The Building Societies Association is very unhappy. Director-General Adrian Coles, explains: “Building societies are rapidly becoming the only providers of financial services not to be directly subsidised or supported by the state. Banks, NS&I and the Post Office all have significant public sector support. The playing field is seriously distorted and we call on the Government to take action so as not to undermine the building society sector.”
Better in Northern Ireland
The good news is that despite these pressures, Northern Ireland’s two building societies are in strong condition. The largest is the Progressive Building Society, which has established a reputation for sound financial management.
Despite the severe recession, the Progressive increased its total assets from £1.5bn in 2007 to nearly £1.7bn in 2008. Its general reserves also rose, while its management expenses, as a proportion of its assets, fell. No one from the society was available to discuss its recent performance.
The City of Derry Building Society is the second smallest in the UK and is in a strong position. It admits, though, that some funds have been withdrawn to go into high interest NS&I products.
Colin Jeffrey, chief executive of the City of Derry, reports that deposits grew by six and a half per cent last year – though that, in part, reflects low mortgage lending activity. “Funds are trickling in and lending is trickling out,” he says. But at current levels of lending, “funding is not a big issue”, he says.
In fact, across all the UK, the smaller building societies are under less pressure than larger societies. They are less exposed to bad debts, commercial loans and high risk investments. Smaller societies are also sharing administrative services to reduce overheads: the City of Derry buys IT systems and compliance systems from consortia of other building societies.
While the building society sector across the UK is in difficulty, it seems that Northern Ireland has withstood the worst. The sector may be small here, but it has at least survived.
A Question of Money
Q. I had shareholdings in Northern Rock when it was nationalised. Has the valuation of these now been settled? SJ
A. Northern Rock was not so much nationalised, as rescued from complete disaster. Accountancy firm BDO Stoy Hayward has just completed its valuation of Northern Rock shares when the company was taken over by the Government. Not surprisingly, it concluded that they were worthless – so shareholders can expect no compensation.
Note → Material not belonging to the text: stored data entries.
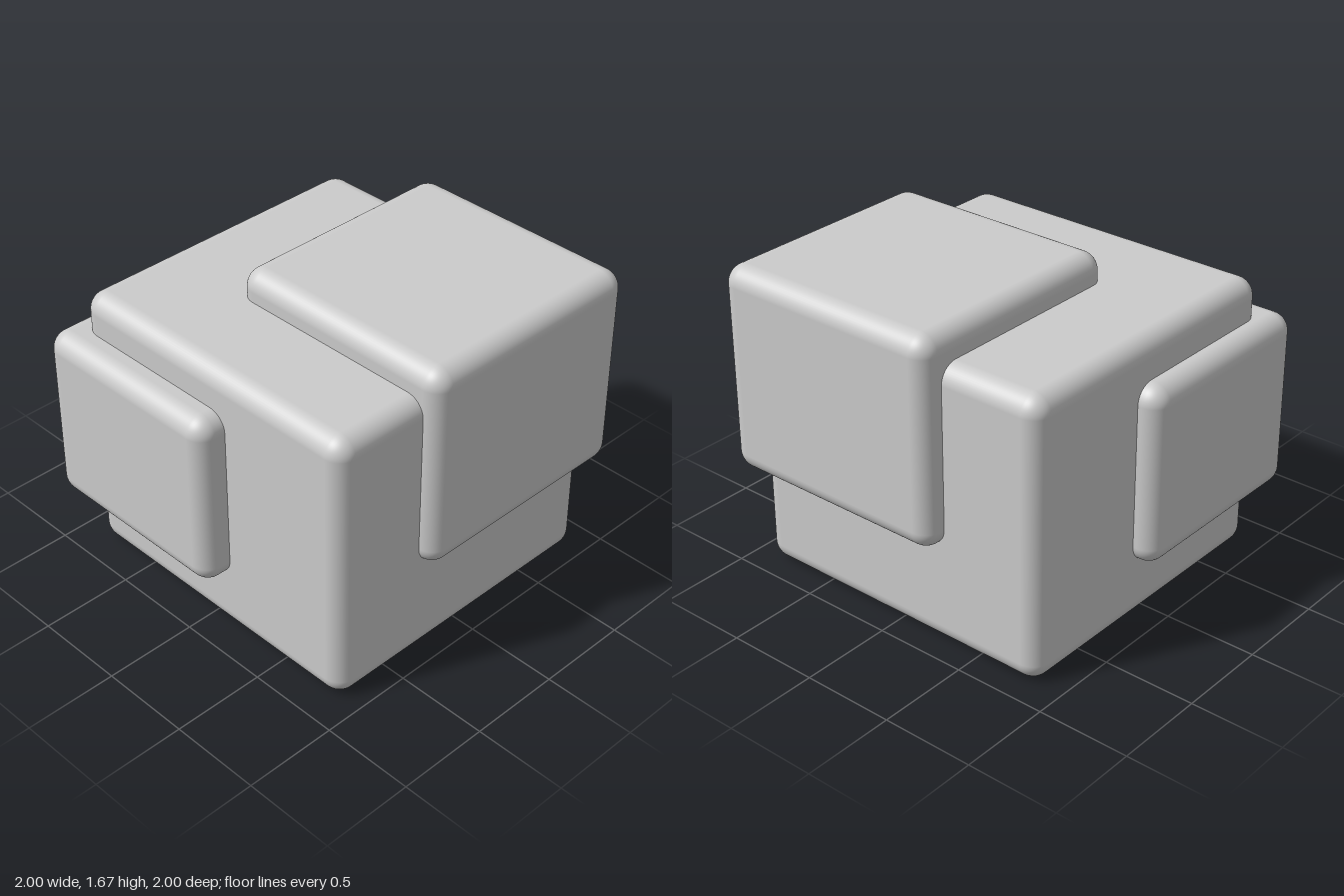
import * as THREE from 'three';
import { RoundedBoxGeometry } from 'three/addons/geometries/RoundedBoxGeometry.js';

export function createModel() {
  const model = new THREE.Group();
  model.name = 'interlockedBlocks';
  const material = new THREE.MeshStandardMaterial({ color: 0xcccccc });

  // Rounded block spanning two opposite corners
  function addBlock(name, min, max, radius = 0.1) {
    const box = new THREE.Box3(new THREE.Vector3(...min), new THREE.Vector3(...max));
    const size = box.getSize(new THREE.Vector3());
    const mesh = new THREE.Mesh(new RoundedBoxGeometry(size.x, size.y, size.z, 6, radius), material);
    box.getCenter(mesh.position);
    mesh.name = name;
    model.add(mesh);
  }

  // Large central block
  addBlock('mainBlock', [-0.845, 0, -0.88], [0.885, 1.52, 0.91]);
  // Raised block on the front left corner
  addBlock('frontBlock', [-0.32, 0.555, -0.32], [1, 1.675, 1]);
  // Smaller block on the back right corner
  addBlock('backBlock', [-1, 0.33, -1], [0.15, 1.305, 0.15]);

  return model;
}
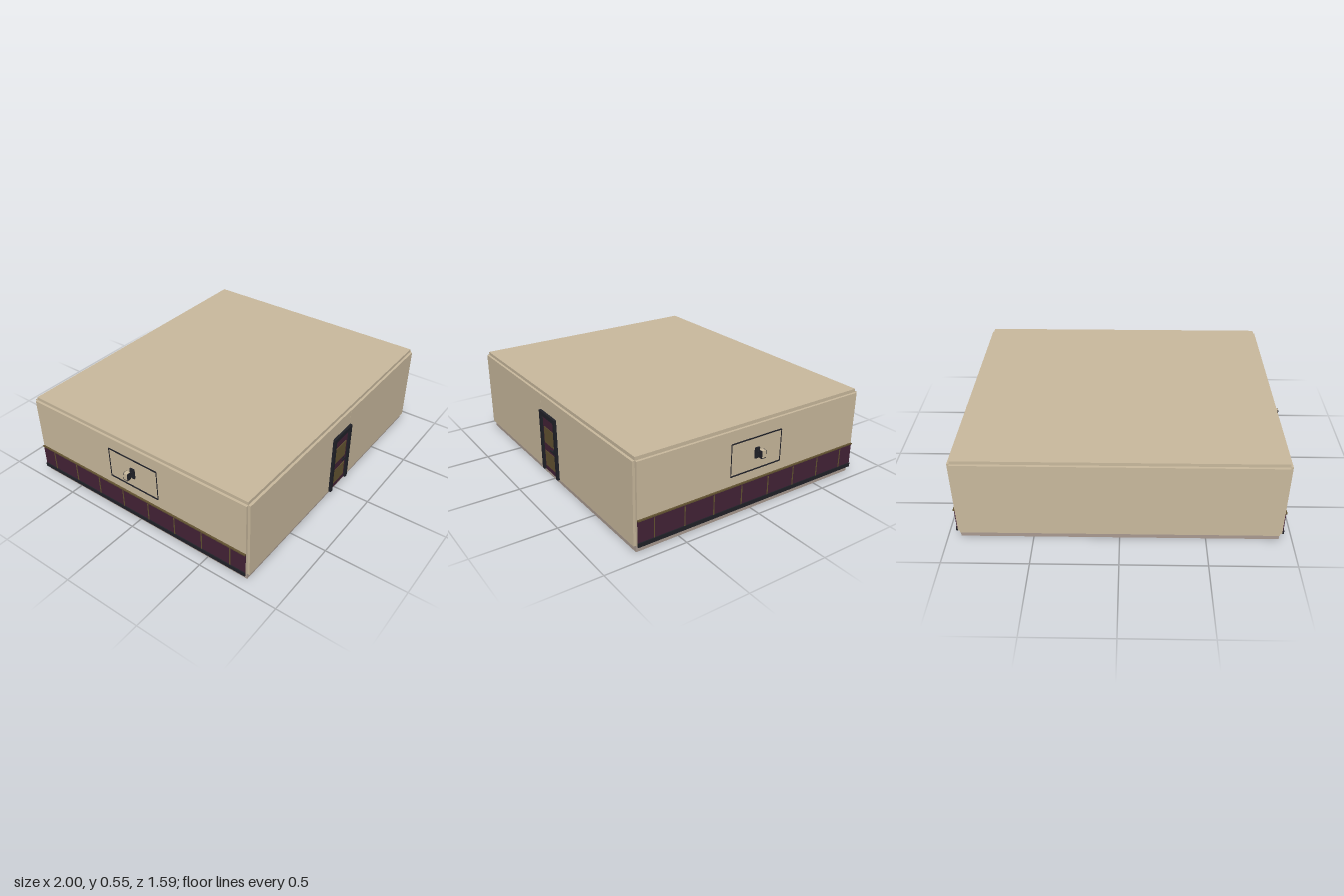
import * as THREE from 'three';

const mat = (name, color) => {
  const m = new THREE.MeshStandardMaterial({ color });
  m.name = name;
  return m;
};

export function createModel() {
  const plaster = mat('plaster', 0xc9b99d);
  const stone = mat('floorStone', 0xa99a90);
  const plum = mat('plumPanel', 0x432236);
  const brass = mat('agedBrass', 0x645432);
  const black = mat('blackTrim', 0x202128);

  const root = new THREE.Group();
  root.name = 'room';

  // Box given by its limits on each axis
  const box = (parent, name, m, x0, x1, y0, y1, z0, z1) => {
    const g = new THREE.BoxGeometry(Math.abs(x1 - x0), y1 - y0, z1 - z0);
    const mesh = new THREE.Mesh(g, m);
    mesh.position.set((x0 + x1) / 2, (y0 + y1) / 2, (z0 + z1) / 2);
    mesh.name = name;
    parent.add(mesh);
    return mesh;
  };

  const W = 0.925, F = 0.767, B = -0.782, T = 0.015;

  // Floor and ceiling slabs
  box(root, 'floor', stone, -W, W, 0, 0.04, B, F);
  box(root, 'ceiling', plaster, -W, W, 0.53, 0.55, B, F);

  // Back wall, and front wall around the doorway
  box(root, 'backWall', plaster, -W, W, 0.04, 0.53, B - T, B);
  box(root, 'frontWallRight', plaster, -W, -0.095, 0.04, 0.53, F, F + T);
  box(root, 'frontWallLeft', plaster, 0.095, W, 0.04, 0.53, F, F + T);
  box(root, 'frontLintel', plaster, -0.095, 0.095, 0.42, 0.53, F, F + T - 0.001);

  // Door with frame, inset panels and handle
  const door = new THREE.Group();
  door.name = 'door';
  root.add(door);
  box(door, 'doorLeaf', plum, -0.08, 0.08, 0.04, 0.41, F, 0.784);
  for (const s of [-1, 1]) {
    box(door, 'doorJamb', black, s * 0.1, s * 0.078, 0.04, 0.43, F, 0.797);
  }
  box(door, 'doorHead', black, -0.1, 0.1, 0.405, 0.432, F, 0.797);
  for (const [y0, y1] of [[0.072, 0.174], [0.227, 0.334]]) {
    box(door, 'doorPanel', brass, -0.066, 0.062, y0, y1, 0.784, 0.787);
  }
  box(door, 'handlePlate', black, 0.043, 0.053, 0.19, 0.218, 0.784, 0.788);
  box(door, 'doorHandle', black, 0.02, 0.05, 0.202, 0.21, 0.788, 0.796);

  // Each side wall with its wainscot, moulding and sconce
  for (const s of [-1, 1]) {
    const side = new THREE.Group();
    side.name = s > 0 ? 'leftSide' : 'rightSide';
    root.add(side);
    const add = (name, m, x0, x1, ...r) => box(side, name, m, s * x0, s * x1, ...r);

    add('sideWall', plaster, W, 0.94, 0.04, 0.53, B, F);
    add('wainscot', plum, 0.94, 0.944, 0.06, 0.192, B, F);
    add('baseboard', black, 0.94, 0.95, 0.04, 0.064, B, F);
    add('chairRail', brass, 0.94, 0.95, 0.192, 0.2, B, F);
    for (let i = 0; i < 8; i++) {
      const z = 0.667 - i * 0.193;
      add('batten', brass, 0.944, 0.947, 0.064, 0.182, z - 0.003, z + 0.003);
    }

    // Thin rectangular wall moulding
    for (const y of [0.258, 0.453]) {
      add('mouldingRail', black, 0.94, 0.945, y - 0.003, y + 0.003, -0.185, 0.17);
    }
    for (const z of [-0.185, 0.17]) {
      add('mouldingStile', black, 0.94, 0.945, 0.258, 0.453, z - 0.001, z + 0.001);
    }

    // Sconce: wall plate, arm, and shade with dark cheeks
    add('sconcePlate', black, 0.94, 0.95, 0.326, 0.39, -0.025, 0.005);
    add('sconceArm', black, 0.95, 0.974, 0.362, 0.37, -0.014, -0.006);
    add('sconceShade', plaster, 0.974, 1, 0.349, 0.392, -0.023, 0.003);
    add('shadeBase', black, 0.974, 1, 0.345, 0.349, -0.025, 0.005);
    for (const z of [-0.025, 0.003]) {
      add('shadeCheek', black, 0.974, 1, 0.349, 0.392, z, z + 0.002);
    }
  }
  return root;
}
All investors should receive a letter confirming this. But this is not the end of the road. Shareholders, led by large hedge funds, intend to lodge a legal challenge.